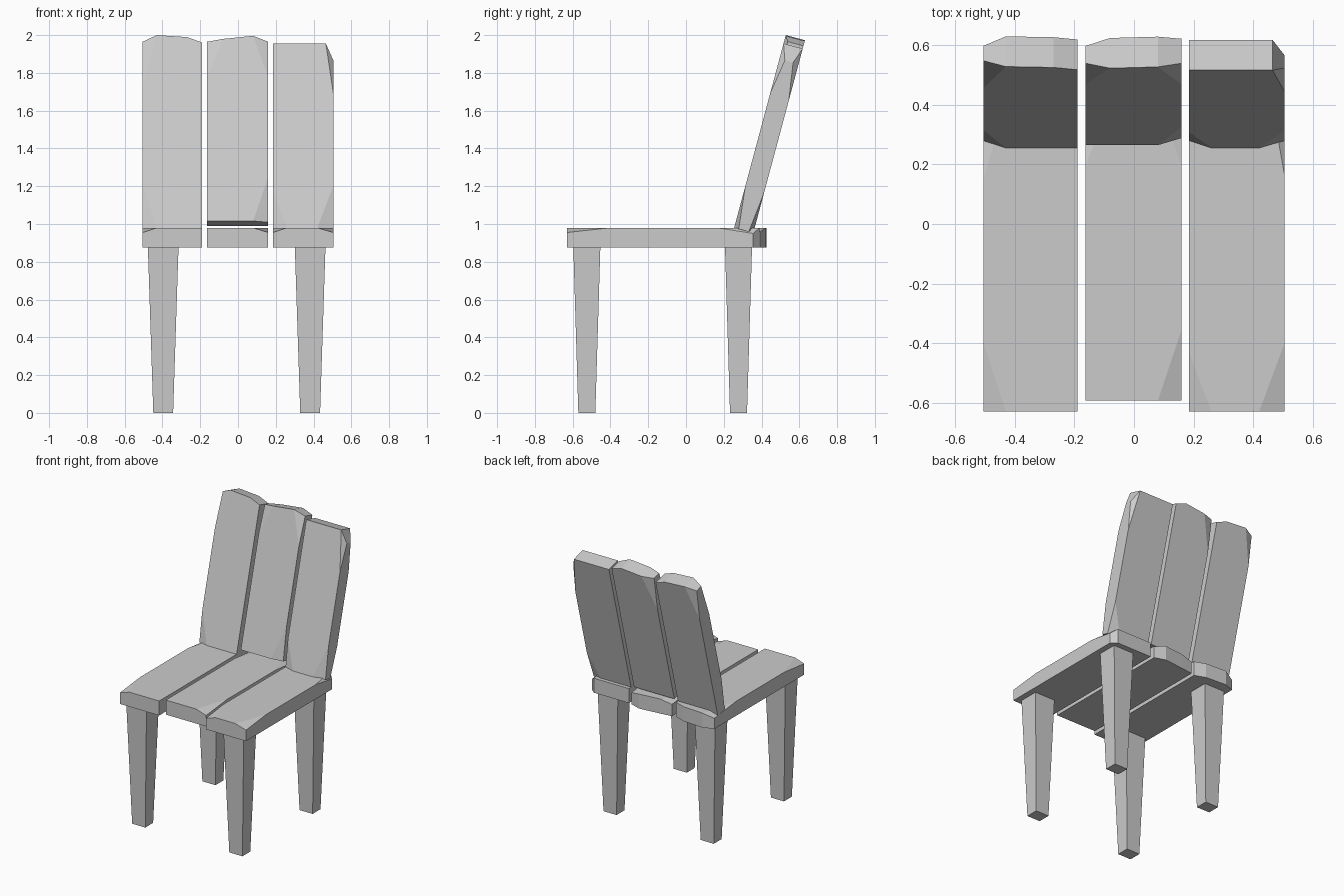
import bpy, bmesh
from math import radians
from mathutils import Matrix, Vector

if "Cube" in bpy.data.objects:
    bpy.data.objects.remove(bpy.data.objects["Cube"])

grey = bpy.data.materials.new("plain_grey")
grey.use_nodes = True
COLOUR = (0.6, 0.6, 0.6, 1)
grey.diffuse_color = COLOUR
grey.node_tree.nodes["Principled BSDF"].inputs["Base Color"].default_value = COLOUR

THICK = 0.105


def finish(bm, name):
    bmesh.ops.recalc_face_normals(bm, faces=bm.faces)
    mesh = bpy.data.meshes.new(name)
    bm.to_mesh(mesh)
    bm.free()
    mesh.materials.append(grey)
    bpy.context.collection.objects.link(bpy.data.objects.new(name, mesh))


def plank(name, outline, chips, matrix):
    """Extrude an outline, then chip corners off its upper (+1) or lower (-1) face.
    A chip is (corner index, neighbour index on the end, run along the side, face, depth)."""
    bm = bmesh.new()
    base = bm.faces.new([bm.verts.new((x, y, 0)) for x, y in outline])
    top = bmesh.ops.extrude_face_region(bm, geom=[base])["geom"]
    bmesh.ops.translate(bm, vec=(0, 0, THICK),
                        verts=[v for v in top if isinstance(v, bmesh.types.BMVert)])
    bmesh.ops.recalc_face_normals(bm, faces=bm.faces)
    middle = sum((Vector(p) for p in outline), Vector((0, 0))) / len(outline)
    middle = middle.to_3d() + Vector((0, 0, THICK / 2))
    for corner, neighbour, run, side, depth in chips:
        z = THICK if side > 0 else 0
        (cx, cy), (ax, ay) = outline[corner], outline[neighbour]
        along = cy + run
        a, b = Vector((ax, ay, z)), Vector((cx, along, z))
        c = Vector((cx, cy, z - side * depth))
        normal = (b - a).cross(c - a).normalized()
        if normal.dot(middle - a) > 0:
            normal = -normal
        bmesh.ops.bisect_plane(bm, geom=bm.verts[:] + bm.edges[:] + bm.faces[:], dist=1e-5,
                               plane_co=a, plane_no=normal, clear_outer=True)
        bmesh.ops.holes_fill(bm, edges=bm.edges[:], sides=0)
    bm.transform(matrix)
    finish(bm, name)


# Plank outlines, with y running from the front (or foot) to the far end
def right_side(end, chop):
    return [(-0.505, 0), (-0.43, 0), (-0.19, 0), (-0.19, 1.015), (-0.27, 1.045),
            (-0.43, 1.056), (-0.505, 1.027)]


def centre(end, chop):
    return [(-0.163, 0.037), (0.08, 0.037), (0.16, 0.037), (0.16, 1.025),
            (0.08, 1.052), (-0.08, 1.035), (-0.163, 1.025)]


def left_side(end, chop):
    return [(0.185, 0), (0.26, 0), (0.42, 0), (0.505, 0), (0.505, chop),
            (0.465, end), (0.185, end)]


# name, outline, chips on both uses, extra chips on the rear of the backrest
planks = [
    ("right", right_side, [(0, 1, 0.23, 1, 0.025), (6, 5, -0.25, 1, 0.028)],
     [(6, 5, -0.22, -1, 0.025)]),
    ("centre", centre, [(2, 1, 0.24, 1, 0.025), (3, 4, -0.2, 1, 0.02), (6, 5, -0.2, 1, 0.02)],
     [(6, 5, -0.24, -1, 0.025)]),
    ("left", left_side, [(0, 1, 0.2, 1, 0.025), (3, 2, 0.23, 1, 0.025), (4, 5, -0.19, 1, 0.03)],
     [(3, 2, 0.22, -1, 0.025), (4, 5, -0.2, -1, 0.03)]),
]
seat_place = Matrix.Translation((0, -0.63, 0.875))
lean = Matrix.Rotation(radians(75), 4, "X")
back_place = (Matrix.Translation((0, 0.255, 0.98)) @ lean
              @ Matrix.Translation((0, 0, -THICK)))

for side, outline, chips, rear in planks:
    plank(f"seat_plank_{side}", outline(1.02, 0.985), chips, seat_place)
    plank(f"backrest_plank_{side}", outline(1.01, 0.925), chips + rear, back_place)

# Tapered square legs
for side, x in (("right", -0.396), ("left", 0.382)):
    for place, y in (("front", -0.525), ("back", 0.278)):
        bm = bmesh.new()
        bmesh.ops.create_cube(bm, size=1)
        for v in bm.verts:
            upper = v.co.z > 0
            width, depth = (0.162, 0.143) if upper else (0.105, 0.09)
            v.co = (x + v.co.x * width, y + v.co.y * depth, 0.875 if upper else 0)
        finish(bm, f"{place}_leg_{side}")
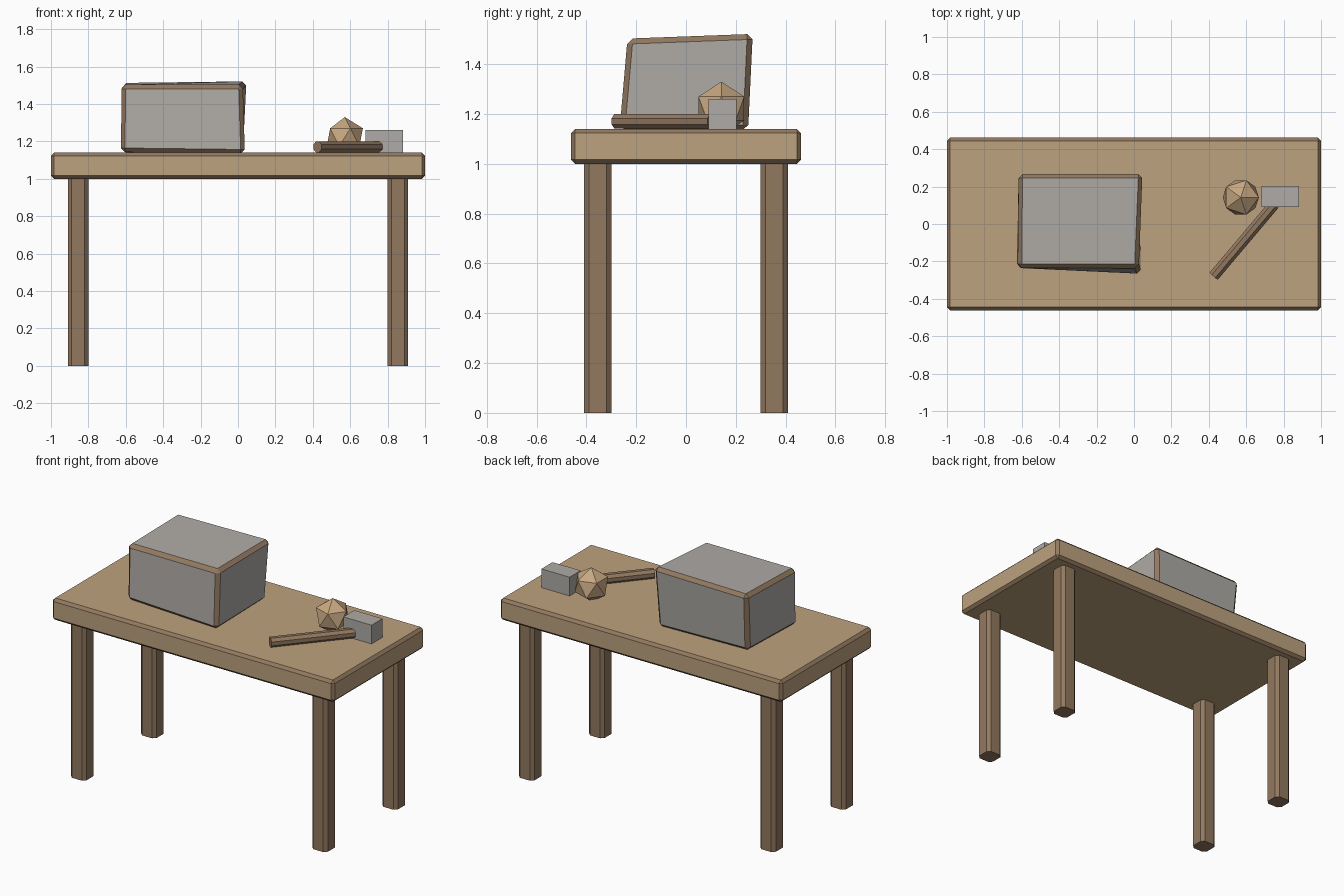
import bpy, bmesh, math
from mathutils import Vector, Matrix

if "Cube" in bpy.data.objects:
    bpy.data.objects.remove(bpy.data.objects["Cube"], do_unlink=True)


def material(name, r, g, b):
    m = bpy.data.materials.new(name)
    m.use_nodes = True
    m.diffuse_color = (r, g, b, 1)
    m.node_tree.nodes["Principled BSDF"].inputs["Base Color"].default_value = (r, g, b, 1)
    return m


tan = material("light wood", 0.51, 0.36, 0.21)
brown = material("dark wood", 0.29, 0.19, 0.115)
grey = material("grey", 0.43, 0.41, 0.385)
gold = material("golden wood", 0.57, 0.39, 0.22)


def finish(bm, name, mats):
    bmesh.ops.recalc_face_normals(bm, faces=bm.faces)
    mesh = bpy.data.meshes.new(name)
    bm.to_mesh(mesh)
    bm.free()
    for m in mats:
        mesh.materials.append(m)
    obj = bpy.data.objects.new(name, mesh)
    bpy.context.collection.objects.link(obj)
    return obj


def box(name, center, size, mats, bevel=0, axis=None, turn=0, shape=None):
    """Box with flat chamfers; axis limits them to edges along that axis,
    shape moves the corners, a second material colours the chamfers."""
    bm = bmesh.new()
    bmesh.ops.create_cube(bm, size=1)
    bmesh.ops.scale(bm, vec=size, verts=bm.verts)
    if shape:
        for v in bm.verts:
            v.co = shape(v.co)
    if bevel:
        edges = [e for e in bm.edges if axis is None or
                 abs((e.verts[0].co - e.verts[1].co).normalized()[axis]) > 0.9]
        bmesh.ops.bevel(bm, geom=edges, offset=bevel, segments=1, profile=0.5,
                        affect='EDGES', material=len(mats) - 1)
    obj = finish(bm, name, mats)
    obj.location = center
    obj.rotation_euler.z = turn
    return obj


# Table
box("table_top", (0, 0, 1.07), (2, 0.924, 0.14), [tan, brown], 0.017)
for side, sx in (("right", -1), ("left", 1)):
    for end, sy in (("front", -1), ("back", 1)):
        box(f"{end}_{side}_leg", (sx * 0.855, sy * 0.355, 0.5),
            (0.11, 0.11, 1), [brown], 0.02, axis=2)


# Crooked crate: corners keyed by left, back and top
corners = {
    (0, 0, 0): (-0.627, -0.235, 1.143), (1, 0, 0): (0.037, -0.268, 1.135),
    (0, 1, 0): (-0.605, 0.235, 1.14), (1, 1, 0): (0.025, 0.25, 1.135),
    (0, 0, 1): (-0.622, -0.235, 1.503), (1, 0, 1): (0.025, -0.235, 1.503),
    (0, 1, 1): (-0.618, 0.268, 1.513), (1, 1, 1): (0.046, 0.268, 1.522),
}
box("crate", (0, 0, 0), (1, 1, 1), [grey, brown], 0.022,
    shape=lambda c: Vector(corners[tuple(int(k > 0) for k in c)]))

# Eight-sided rod lying across the table
start, stop = Vector((0.425, -0.28, 1.171)), Vector((0.75, 0.105, 1.171))
run = stop - start
box("rod", (start + stop) / 2, (run.length, 0.058, 0.058), [brown], 0.017,
    axis=0, turn=math.atan2(run.y, run.x))

# Faceted ball and small block
bm = bmesh.new()
bmesh.ops.create_icosphere(bm, subdivisions=1, radius=0.108)
bmesh.ops.transform(bm, matrix=Matrix.Translation((0.571, 0.142, 1.222)), verts=bm.verts)
finish(bm, "faceted_ball", [gold])
box("small_block", (0.783, 0.146, 1.2), (0.2, 0.112, 0.12), [grey])
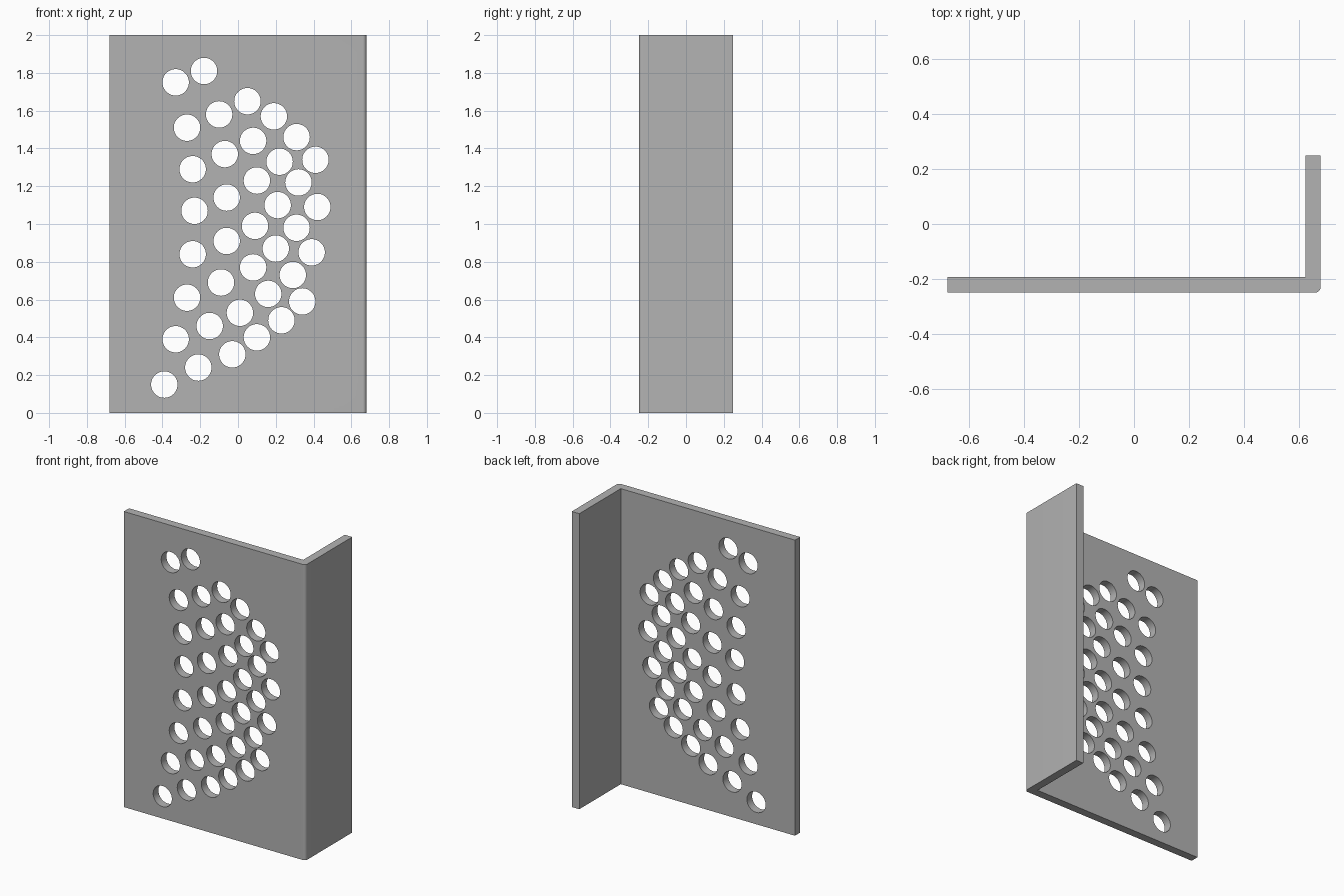
import bpy
import bmesh
import math
from mathutils import Matrix, Vector

default = bpy.data.objects.get("Cube")
if default:
    bpy.data.objects.remove(default, do_unlink=True)

HALF_WIDTH, HALF_DEPTH, HEIGHT = 0.68, 0.25, 2.0
THICKNESS, BEND_RADIUS, HOLE_RADIUS = 0.056, 0.02, 0.07

grey = bpy.data.materials.new("plain grey")
grey.use_nodes = True
grey.diffuse_color = (0.45, 0.45, 0.45, 1)
grey.node_tree.nodes["Principled BSDF"].inputs["Base Color"].default_value = grey.diffuse_color


def mesh_object(name, bm):
    bmesh.ops.recalc_face_normals(bm, faces=bm.faces)
    mesh = bpy.data.meshes.new(name)
    bm.to_mesh(mesh)
    bm.free()
    mesh.materials.append(grey)
    obj = bpy.data.objects.new(name, mesh)
    bpy.context.collection.objects.link(obj)
    return obj


# L-shaped bracket: a profile with a rounded outer bend, extruded upwards
bend = [(HALF_WIDTH - BEND_RADIUS + BEND_RADIUS * math.sin(a),
         -HALF_DEPTH + BEND_RADIUS - BEND_RADIUS * math.cos(a))
        for a in (math.pi / 2 * i / 8 for i in range(9))]
profile = [(-HALF_WIDTH, -HALF_DEPTH), *bend,
           (HALF_WIDTH, HALF_DEPTH),
           (HALF_WIDTH - THICKNESS, HALF_DEPTH),
           (HALF_WIDTH - THICKNESS, THICKNESS - HALF_DEPTH),
           (-HALF_WIDTH, THICKNESS - HALF_DEPTH)]
bm = bmesh.new()
base = bm.faces.new([bm.verts.new((x, y, 0)) for x, y in profile])
grown = bmesh.ops.extrude_face_region(bm, geom=[base])
top = [v for v in grown["geom"] if isinstance(v, bmesh.types.BMVert)]
bmesh.ops.translate(bm, verts=top, vec=Vector((0, 0, HEIGHT)))
bracket = mesh_object("angle_bracket", bm)

# Round holes through the front panel, as (x, z) centres in sloping rows
hole_rows = [
    [(-.33, 1.75), (-.18, 1.81)],
    [(-.27, 1.51), (-.10, 1.58), (.05, 1.65), (.19, 1.57), (.31, 1.46), (.41, 1.34)],
    [(-.24, 1.29), (-.07, 1.37), (.08, 1.44), (.22, 1.33), (.32, 1.22), (.42, 1.09)],
    [(-.23, 1.07), (-.06, 1.14), (.10, 1.23), (.21, 1.10), (.31, .98), (.39, .85)],
    [(-.24, .84), (-.06, .91), (.09, .99), (.20, .87), (.29, .73), (.34, .59)],
    [(-.27, .61), (-.09, .69), (.08, .77), (.16, .63), (.23, .49)],
    [(-.33, .39), (-.15, .46), (.01, .53), (.10, .40)],
    [(-.39, .15), (-.21, .24), (-.03, .31)],
]
bm = bmesh.new()
turn = Matrix.Rotation(math.pi / 2, 4, "X")
for row in hole_rows:
    for x, z in row:
        bmesh.ops.create_cone(
            bm, cap_ends=True, segments=48, radius1=HOLE_RADIUS, radius2=HOLE_RADIUS,
            depth=THICKNESS * 3,
            matrix=Matrix.Translation((x, THICKNESS / 2 - HALF_DEPTH, z)) @ turn)
cutter = mesh_object("hole_cutters", bm)
cutter.hide_render = True
cutter.hide_viewport = True

# Cut the holes, then smooth only the curved walls
cut = bracket.modifiers.new("holes", "BOOLEAN")
cut.operation = "DIFFERENCE"
cut.solver = "EXACT"
cut.object = cutter
bpy.ops.object.select_all(action="DESELECT")
bracket.select_set(True)
bpy.context.view_layer.objects.active = bracket
bpy.ops.object.modifier_apply(modifier=cut.name)
bpy.data.objects.remove(cutter, do_unlink=True)
bpy.ops.object.shade_smooth_by_angle(angle=math.radians(30))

→ Activity
Scan the records for the word "return" and copy every line where it is found.

→ Task response
    return [(-0.505, 0), (-0.43, 0), (-0.19, 0), (-0.19, 1.015), (-0.27, 1.045),
    return [(-0.163, 0.037), (0.08, 0.037), (0.16, 0.037), (0.16, 1.025),
    return [(0.185, 0), (0.26, 0), (0.42, 0), (0.505, 0), (0.505, chop),
    return m
    return obj
    return obj
    return obj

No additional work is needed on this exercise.